Dataset entries:
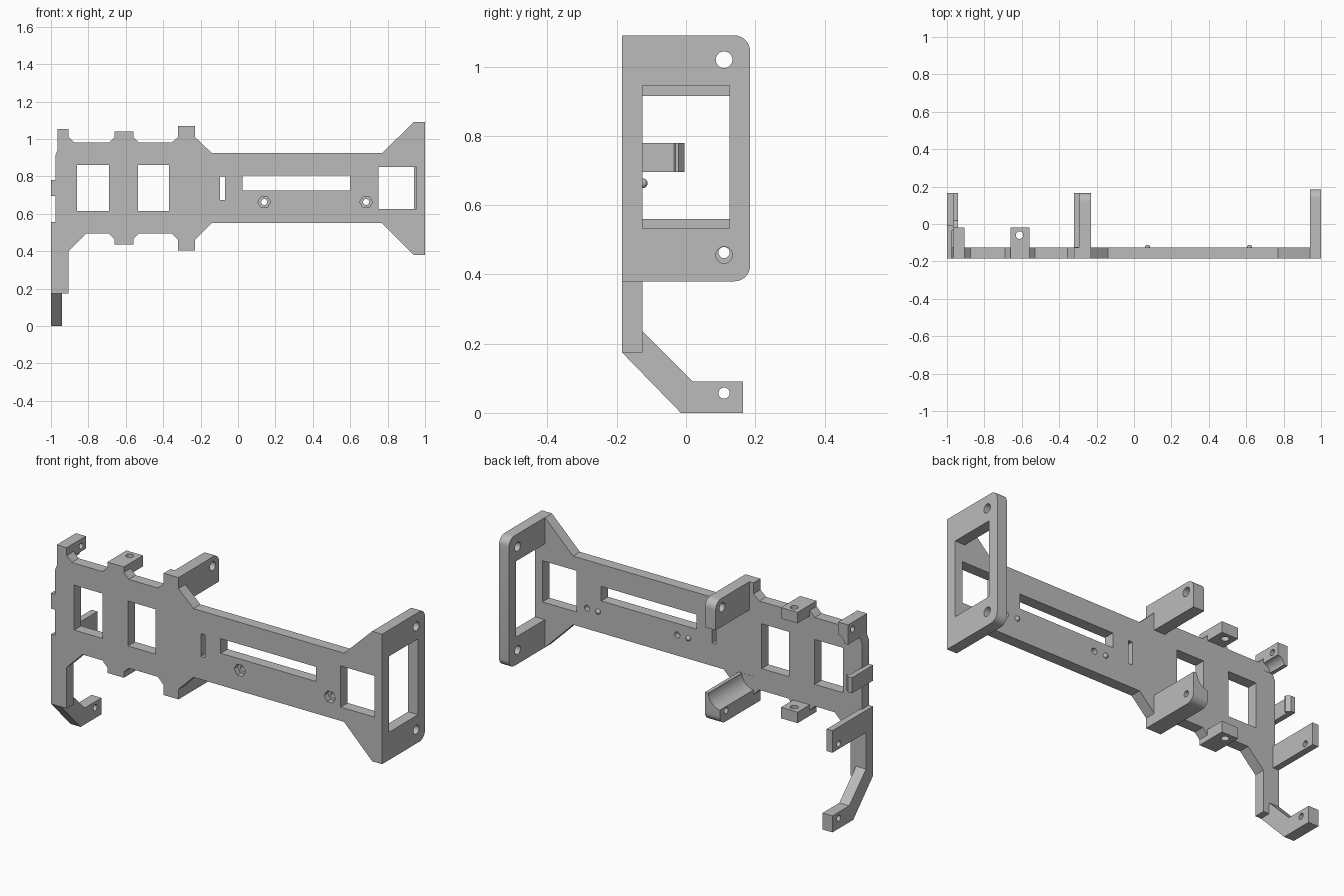
import bpy
import bmesh
from math import sin, cos, pi, radians

cube = bpy.data.objects.get("Cube")
if cube:
    bpy.data.objects.remove(cube)

grey = bpy.data.materials.new("plain_grey")
grey.use_nodes = True
grey.diffuse_color = (0.5, 0.5, 0.5, 1)
grey.node_tree.nodes["Principled BSDF"].inputs["Base Color"].default_value = (0.5, 0.5, 0.5, 1)

BACK, FRONT = -0.125, -0.185      # the two faces of the main plate
LEFT = -1.0                       # outer edge of the narrow end


def prism(name, profile, axis, lo, hi):
    """Extrude a 2D profile along an axis: x takes (y, z), y takes (x, z), z takes (x, y)."""
    def place(p, d):
        q = list(p)
        q.insert("xyz".index(axis), d)
        return q
    bm = bmesh.new()
    face = bm.faces.new([bm.verts.new(place(p, lo)) for p in profile])
    made = bmesh.ops.extrude_face_region(bm, geom=[face])["geom"]
    for v in made:
        if isinstance(v, bmesh.types.BMVert):
            v.co["xyz".index(axis)] = hi
    bmesh.ops.recalc_face_normals(bm, faces=bm.faces[:])
    mesh = bpy.data.meshes.new(name)
    bm.to_mesh(mesh)
    bm.free()
    mesh.materials.append(grey)
    ob = bpy.data.objects.new(name, mesh)
    bpy.context.collection.objects.link(ob)
    return ob


def rect(a0, a1, b0, b1):
    return [(a0, b0), (a1, b0), (a1, b1), (a0, b1)]


def circle(a, b, r, n=32):
    return [(a + r * cos(2 * pi * i / n), b + r * sin(2 * pi * i / n)) for i in range(n)]


def rounded(a0, a1, b0, b1, r, low=True, high=True):
    """Rectangle whose far corners are rounded."""
    def arc(cb, start):
        return [(a1 - r + r * cos(start + i * pi / 16), cb + r * sin(start + i * pi / 16))
                for i in range(9)]
    return ([(a0, b0)] + (arc(b0 + r, -pi / 2) if low else [(a1, b0)])
            + (arc(b1 - r, 0) if high else [(a1, b1)]) + [(a0, b1)])


def cut(ob, *cutters):
    """Subtract (profile, axis, lo, hi) prisms from an object."""
    for spec in cutters:
        tool = prism("cutter", *spec)
        tool.hide_render = True
        mod = ob.modifiers.new("cut", "BOOLEAN")
        mod.operation, mod.solver, mod.object = "DIFFERENCE", "EXACT", tool
        bpy.context.view_layer.update()
        dg = bpy.context.evaluated_depsgraph_get()
        mesh = bpy.data.meshes.new_from_object(ob.evaluated_get(dg))
        ob.modifiers.clear()
        ob.data = mesh
        bpy.data.objects.remove(tool)
    return ob


# Main plate outline: upper edge then lower edge
upper = [(-0.975, 0.695), (LEFT, 0.695), (LEFT, 0.78), (-0.975, 0.78), (-0.975, 0.915),
         (-0.965, 0.94), (-0.965, 1.053), (-0.905, 1.053), (-0.905, 1.01), (-0.875, 0.98),
         (-0.69, 0.98), (-0.66, 1.01), (-0.66, 1.04), (-0.56, 1.04), (-0.56, 1.01),
         (-0.53, 0.98), (-0.355, 0.98), (-0.32, 1.01), (-0.32, 1.07), (-0.23, 1.07),
         (-0.23, 1.01), (-0.14, 0.925), (0.77, 0.925), (0.94, 1.09)]
lower = [(0.94, 0.38), (0.77, 0.55), (-0.14, 0.55), (-0.23, 0.46), (-0.23, 0.405),
         (-0.32, 0.405), (-0.32, 0.46), (-0.355, 0.495), (-0.53, 0.495), (-0.56, 0.465),
         (-0.56, 0.435), (-0.66, 0.435), (-0.66, 0.465), (-0.69, 0.495), (-0.81, 0.495),
         (-0.905, 0.4), (-0.905, 0.175), (LEFT, 0.175), (LEFT, 0.555), (-0.975, 0.555)]
plate = prism("main_plate", upper + lower, "y", FRONT, BACK)

windows = [rect(-0.86, -0.69, 0.615, 0.86), rect(-0.535, -0.37, 0.615, 0.86),
           rect(-0.095, -0.07, 0.675, 0.8), rect(0.025, 0.6, 0.725, 0.805),
           rect(0.75, 0.955, 0.625, 0.85)]
cut(plate, *[(w, "y", -0.3, 0) for w in windows])

# Screw holes with hexagonal nut pockets, and a locating bump beside each
for i, x in enumerate((0.14, 0.685)):
    cut(plate, (circle(x, 0.663, 0.034, 6), "y", -0.3, -0.155),
        (circle(x, 0.663, 0.016), "y", -0.3, 0))
    bpy.ops.mesh.primitive_uv_sphere_add(segments=20, ring_count=12, radius=0.014,
                                         location=(x - 0.068, BACK, 0.663))
    bump = bpy.context.object
    bump.name = f"locating_bump_{i + 1}"
    bump.data.materials.append(grey)

# Wide end frame
frame = prism("end_frame", rounded(FRONT, 0.185, 0.38, 1.09, 0.045), "x", 0.94, 1)
cut(frame, (rect(BACK, 0.125, 0.532, 0.946), "x", 0.8, 1.1),
    (circle(0.11, 1.02, 0.024), "x", 0.8, 1.1),
    (circle(0.11, 0.456, 0.024), "x", 0.8, 1.1),
    (rect(0.9, 0.955, 0.625, 0.85), "y", -0.3, -0.1))

# Long arms at the middle
arm = prism("upper_arm", rounded(BACK, 0.165, 0.915, 1.07, 0.045, low=False), "x", -0.295, -0.23)
cut(arm, (circle(0.11, 1.02, 0.024), "x", -0.5, 0))
arm = prism("lower_arm", rounded(BACK, 0.165, 0.405, 0.56, 0.045, high=False), "x", -0.32, -0.23)
cut(arm, (circle(0.11, 0.463, 0.016), "x", -0.5, 0),
    (circle(-0.33, 0.565, 0.08, 48), "y", -0.124, 0.3))

# Short ears with upright holes
for name, z in (("upper_ear", 0.98), ("lower_ear", 0.435)):
    ear = prism(name, rect(-0.66, -0.56, BACK, -0.02), "z", z, z + 0.06)
    cut(ear, (circle(-0.612, -0.06, 0.02), "z", z - 0.1, z + 0.2))

# Corner ear with a hollow underside
ear = prism("corner_ear", rect(-0.965, -0.905, 0.945, 1.053), "y", BACK, -0.02)
cut(ear, (circle(-0.06, 1.015, 0.016), "x", -1.1, -0.8),
    (circle(-0.9, 0.94, 0.045), "y", -0.124, 0.1))

# Side clip with a barbed tip
prism("side_clip", [(LEFT, BACK), (-0.972, BACK), (-0.972, -0.035), (-0.955, -0.03),
                    (-0.955, -0.022), (-0.975, -0.005), (LEFT, -0.005)], "z", 0.695, 0.78)

# Side bar
bar = prism("side_bar", rect(BACK, 0.165, 0.435, 0.555), "x", LEFT, -0.965)
cut(bar, (circle(0.11, 0.463, 0.016), "x", -1.1, -0.9))

# Bent foot
foot = prism("bent_foot", [(FRONT, 0.175), (-0.015, 0), (0.165, 0), (0.165, 0.09),
                           (0.02, 0.09), (BACK, 0.235), (BACK, 0.175)], "x", LEFT, -0.94)
cut(foot, (circle(0.11, 0.057, 0.016), "x", -1.1, -0.9))

# Smooth the round surfaces, keep edges crisp
for ob in bpy.context.collection.objects:
    if ob.type == "MESH" and grey.name in ob.data.materials:
        bpy.ops.object.select_all(action="DESELECT")
        ob.select_set(True)
        bpy.context.view_layer.objects.active = ob
        bpy.ops.object.shade_smooth_by_angle(angle=radians(30))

WORK TO COMPLETE: None of the images should be copied, but every entry must be given again exactly.

SOLUTION TO THE EXERCISE:
import bpy
import bmesh
from math import sin, cos, pi, radians

cube = bpy.data.objects.get("Cube")
if cube:
    bpy.data.objects.remove(cube)

grey = bpy.data.materials.new("plain_grey")
grey.use_nodes = True
grey.diffuse_color = (0.5, 0.5, 0.5, 1)
grey.node_tree.nodes["Principled BSDF"].inputs["Base Color"].default_value = (0.5, 0.5, 0.5, 1)

BACK, FRONT = -0.125, -0.185      # the two faces of the main plate
LEFT = -1.0                       # outer edge of the narrow end


def prism(name, profile, axis, lo, hi):
    """Extrude a 2D profile along an axis: x takes (y, z), y takes (x, z), z takes (x, y)."""
    def place(p, d):
        q = list(p)
        q.insert("xyz".index(axis), d)
        return q
    bm = bmesh.new()
    face = bm.faces.new([bm.verts.new(place(p, lo)) for p in profile])
    made = bmesh.ops.extrude_face_region(bm, geom=[face])["geom"]
    for v in made:
        if isinstance(v, bmesh.types.BMVert):
            v.co["xyz".index(axis)] = hi
    bmesh.ops.recalc_face_normals(bm, faces=bm.faces[:])
    mesh = bpy.data.meshes.new(name)
    bm.to_mesh(mesh)
    bm.free()
    mesh.materials.append(grey)
    ob = bpy.data.objects.new(name, mesh)
    bpy.context.collection.objects.link(ob)
    return ob


def rect(a0, a1, b0, b1):
    return [(a0, b0), (a1, b0), (a1, b1), (a0, b1)]


def circle(a, b, r, n=32):
    return [(a + r * cos(2 * pi * i / n), b + r * sin(2 * pi * i / n)) for i in range(n)]


def rounded(a0, a1, b0, b1, r, low=True, high=True):
    """Rectangle whose far corners are rounded."""
    def arc(cb, start):
        return [(a1 - r + r * cos(start + i * pi / 16), cb + r * sin(start + i * pi / 16))
                for i in range(9)]
    return ([(a0, b0)] + (arc(b0 + r, -pi / 2) if low else [(a1, b0)])
            + (arc(b1 - r, 0) if high else [(a1, b1)]) + [(a0, b1)])


def cut(ob, *cutters):
    """Subtract (profile, axis, lo, hi) prisms from an object."""
    for spec in cutters:
        tool = prism("cutter", *spec)
        tool.hide_render = True
        mod = ob.modifiers.new("cut", "BOOLEAN")
        mod.operation, mod.solver, mod.object = "DIFFERENCE", "EXACT", tool
        bpy.context.view_layer.update()
        dg = bpy.context.evaluated_depsgraph_get()
        mesh = bpy.data.meshes.new_from_object(ob.evaluated_get(dg))
        ob.modifiers.clear()
        ob.data = mesh
        bpy.data.objects.remove(tool)
    return ob


# Main plate outline: upper edge then lower edge
upper = [(-0.975, 0.695), (LEFT, 0.695), (LEFT, 0.78), (-0.975, 0.78), (-0.975, 0.915),
         (-0.965, 0.94), (-0.965, 1.053), (-0.905, 1.053), (-0.905, 1.01), (-0.875, 0.98),
         (-0.69, 0.98), (-0.66, 1.01), (-0.66, 1.04), (-0.56, 1.04), (-0.56, 1.01),
         (-0.53, 0.98), (-0.355, 0.98), (-0.32, 1.01), (-0.32, 1.07), (-0.23, 1.07),
         (-0.23, 1.01), (-0.14, 0.925), (0.77, 0.925), (0.94, 1.09)]
lower = [(0.94, 0.38), (0.77, 0.55), (-0.14, 0.55), (-0.23, 0.46), (-0.23, 0.405),
         (-0.32, 0.405), (-0.32, 0.46), (-0.355, 0.495), (-0.53, 0.495), (-0.56, 0.465),
         (-0.56, 0.435), (-0.66, 0.435), (-0.66, 0.465), (-0.69, 0.495), (-0.81, 0.495),
         (-0.905, 0.4), (-0.905, 0.175), (LEFT, 0.175), (LEFT, 0.555), (-0.975, 0.555)]
plate = prism("main_plate", upper + lower, "y", FRONT, BACK)

windows = [rect(-0.86, -0.69, 0.615, 0.86), rect(-0.535, -0.37, 0.615, 0.86),
           rect(-0.095, -0.07, 0.675, 0.8), rect(0.025, 0.6, 0.725, 0.805),
           rect(0.75, 0.955, 0.625, 0.85)]
cut(plate, *[(w, "y", -0.3, 0) for w in windows])

# Screw holes with hexagonal nut pockets, and a locating bump beside each
for i, x in enumerate((0.14, 0.685)):
    cut(plate, (circle(x, 0.663, 0.034, 6), "y", -0.3, -0.155),
        (circle(x, 0.663, 0.016), "y", -0.3, 0))
    bpy.ops.mesh.primitive_uv_sphere_add(segments=20, ring_count=12, radius=0.014,
                                         location=(x - 0.068, BACK, 0.663))
    bump = bpy.context.object
    bump.name = f"locating_bump_{i + 1}"
    bump.data.materials.append(grey)

# Wide end frame
frame = prism("end_frame", rounded(FRONT, 0.185, 0.38, 1.09, 0.045), "x", 0.94, 1)
cut(frame, (rect(BACK, 0.125, 0.532, 0.946), "x", 0.8, 1.1),
    (circle(0.11, 1.02, 0.024), "x", 0.8, 1.1),
    (circle(0.11, 0.456, 0.024), "x", 0.8, 1.1),
    (rect(0.9, 0.955, 0.625, 0.85), "y", -0.3, -0.1))

# Long arms at the middle
arm = prism("upper_arm", rounded(BACK, 0.165, 0.915, 1.07, 0.045, low=False), "x", -0.295, -0.23)
cut(arm, (circle(0.11, 1.02, 0.024), "x", -0.5, 0))
arm = prism("lower_arm", rounded(BACK, 0.165, 0.405, 0.56, 0.045, high=False), "x", -0.32, -0.23)
cut(arm, (circle(0.11, 0.463, 0.016), "x", -0.5, 0),
    (circle(-0.33, 0.565, 0.08, 48), "y", -0.124, 0.3))

# Short ears with upright holes
for name, z in (("upper_ear", 0.98), ("lower_ear", 0.435)):
    ear = prism(name, rect(-0.66, -0.56, BACK, -0.02), "z", z, z + 0.06)
    cut(ear, (circle(-0.612, -0.06, 0.02), "z", z - 0.1, z + 0.2))

# Corner ear with a hollow underside
ear = prism("corner_ear", rect(-0.965, -0.905, 0.945, 1.053), "y", BACK, -0.02)
cut(ear, (circle(-0.06, 1.015, 0.016), "x", -1.1, -0.8),
    (circle(-0.9, 0.94, 0.045), "y", -0.124, 0.1))

# Side clip with a barbed tip
prism("side_clip", [(LEFT, BACK), (-0.972, BACK), (-0.972, -0.035), (-0.955, -0.03),
                    (-0.955, -0.022), (-0.975, -0.005), (LEFT, -0.005)], "z", 0.695, 0.78)

# Side bar
bar = prism("side_bar", rect(BACK, 0.165, 0.435, 0.555), "x", LEFT, -0.965)
cut(bar, (circle(0.11, 0.463, 0.016), "x", -1.1, -0.9))

# Bent foot
foot = prism("bent_foot", [(FRONT, 0.175), (-0.015, 0), (0.165, 0), (0.165, 0.09),
                           (0.02, 0.09), (BACK, 0.235), (BACK, 0.175)], "x", LEFT, -0.94)
cut(foot, (circle(0.11, 0.057, 0.016), "x", -1.1, -0.9))

# Smooth the round surfaces, keep edges crisp
for ob in bpy.context.collection.objects:
    if ob.type == "MESH" and grey.name in ob.data.materials:
        bpy.ops.object.select_all(action="DESELECT")
        ob.select_set(True)
        bpy.context.view_layer.objects.active = ob
        bpy.ops.object.shade_smooth_by_angle(angle=radians(30))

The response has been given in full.